Starting February 1, all 21 of the renowned Japanese animation studio’s films will premiere on the platform in much of the world, the streaming service announced. They’ll be subtitled in 28 languages and dubbed in up to 20.
The films will be released in waves: The February drop includes classics like “My Neighbor Totoro” and “Kiki’s Delivery Service.”
Then, on March 1, the Academy Award-winning “Spirited Away” and six more join the platform. The final seven films, including “Howl’s Moving Castle,” will debut on April 1.
American fans aren’t out of luck yet. All 21 films will stream on competitor service HBO Max upon its launch in May. At the time, its acquisition marked the first time Studio Ghibli’s films were licensed to a streaming platform, the New York Times reported.
The studio hasn’t released a new film since 2014, but it’s enjoyed international acclaim since its founding nearly 35 years ago. Its fantastical tales of growing up have attracted a global following – one both streaming services plan to capitalize on.
“In this day and age, there are various great ways a film can reach audiences,” Studio Ghibli producer Toshio Suzuki said in a statement through Netflix. “We’ve listened to our fans and have made the definitive decision to stream our film catalog. We hope people around the world will discover the world of Studio Ghibli through this experience.”
Director of Original Animation at Netflix Aram Yacoubian called the acquisition a “dream come true” for the platform and its users in Latin America, Europe, Africa and Asia.
See the full release schedule here:
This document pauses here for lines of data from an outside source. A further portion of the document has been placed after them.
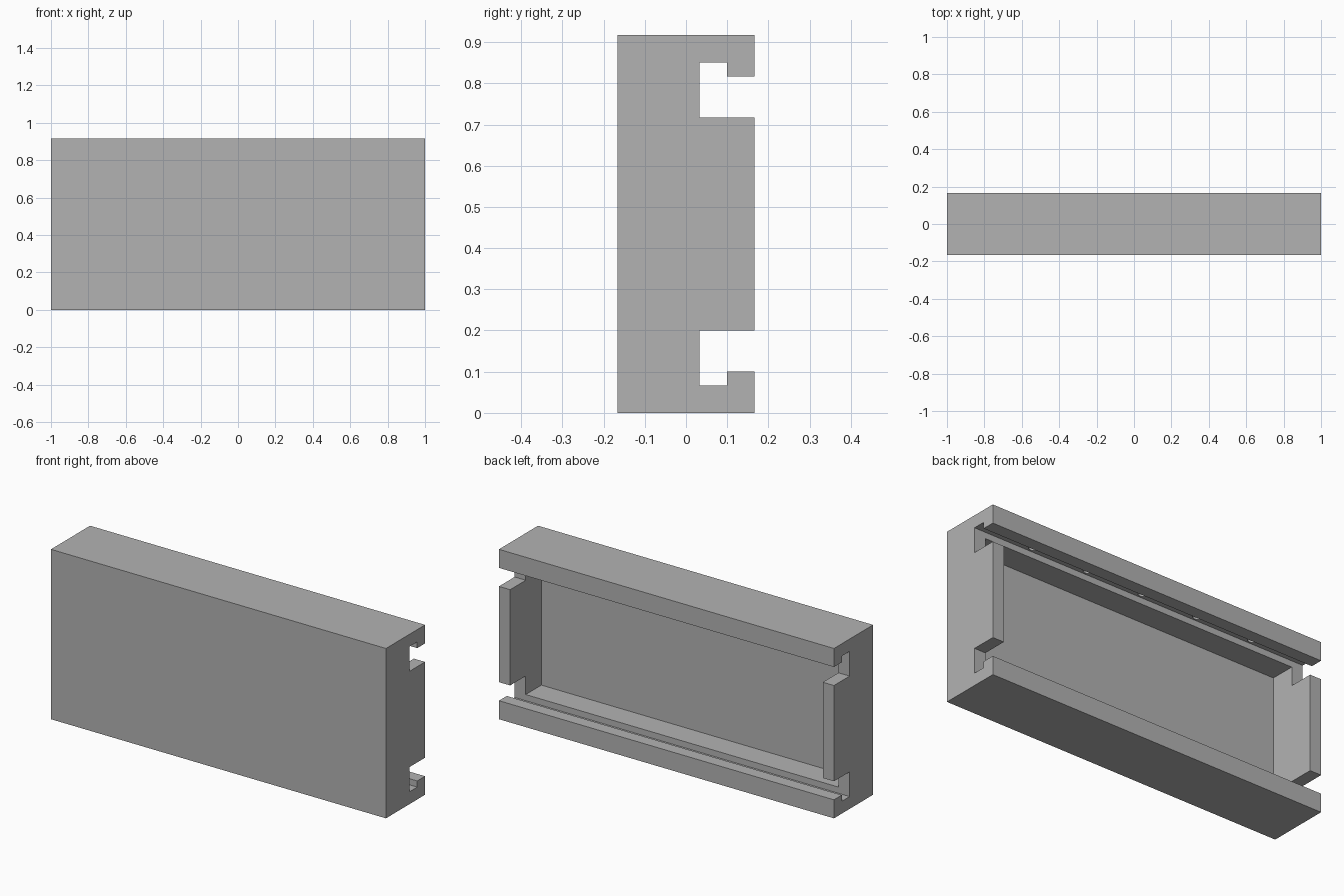
import bpy
import math

if "Cube" in bpy.data.objects:
    bpy.data.objects.remove(bpy.data.objects["Cube"], do_unlink=True)

U = 1 / 30          # grid step: the frame is 60 x 10 x 27.5 steps
HEIGHT = 27.5

grey = bpy.data.materials.new("plain_grey")
grey.use_nodes = True
colour = (0.45, 0.45, 0.45, 1)
grey.diffuse_color = colour
grey.node_tree.nodes["Principled BSDF"].inputs["Base Color"].default_value = colour


def box(name, x, y, z):
    """Box from three (min, max) ranges given in grid steps."""
    ranges = (x, y, z)
    bpy.ops.mesh.primitive_cube_add(size=1, location=[(a + b) / 2 * U for a, b in ranges])
    ob = bpy.context.object
    ob.name = name
    ob.scale = [(b - a) * U for a, b in ranges]
    bpy.ops.object.transform_apply(location=True, rotation=True, scale=True)
    ob.data.materials.append(grey)
    return ob


def peg(name, x, y, z, radius):
    """Upright round cutter for a blind hole."""
    low, high = z
    bpy.ops.mesh.primitive_cylinder_add(vertices=24, radius=radius * U, depth=(high - low) * U,
                                        location=(x * U, y * U, (low + high) / 2 * U))
    ob = bpy.context.object
    ob.name = name
    ob.data.materials.append(grey)
    return ob


def cut(target, cutter):
    cutter.hide_render = True
    mod = target.modifiers.new("cut", "BOOLEAN")
    mod.operation = "DIFFERENCE"
    mod.solver = "EXACT"
    mod.object = cutter
    bpy.ops.object.select_all(action="DESELECT")
    target.select_set(True)
    bpy.context.view_layer.objects.active = target
    bpy.ops.object.modifier_apply(modifier=mod.name)
    bpy.data.objects.remove(cutter, do_unlink=True)


def mirrored(z, flip):
    return (HEIGHT - z[1], HEIGHT - z[0]) if flip else z


# Block with a shallow cavity open at the back
frame = box("open_back_frame", (-30, 30), (-5, 5), (0, HEIGHT))
cut(frame, box("cavity", (-28, 28), (-3, 7), (3, 24.5)))

# Top and bottom rails: slot through the end walls, hooked groove, row of blind holes
for flip in (False, True):
    cut(frame, box("slot", (-32, 32), (1, 7), mirrored((21.5, 24.5), flip)))
    cut(frame, box("groove", (-32, 32), (1, 3), mirrored((23, 25.5), flip)))
    for x in range(-20, 21, 10):
        cut(frame, peg("hole", x, 2, mirrored((25, 26.5), flip), 0.75))

bpy.ops.object.shade_smooth_by_angle(angle=math.radians(30))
February 1: “Castle in the Sky,” “My Neighbor Totoro,” “Kiki’s Delivery Service,” “Porco Rosso,” “Ocean Waves,” “Tales from Earthsea”
March 1: “Nausicaä of the Valley of the Wind,” “Princess Mononoke,” “My Neighbors the Yamadas,” “Spirited Away,” “The Cat Returns,” “Arrietty,” “The Tale of The Princess Kaguya”
April 1: “Pom Poko,” “Whisper of the Heart,” “Howl’s Moving Castle,” “Ponyo on the Cliff by the Sea,” “From Up on Poppy Hill,” “The Wind Rises,” “When Marnie Was There”
HBO and CNN share a parent company, WarnerMedia.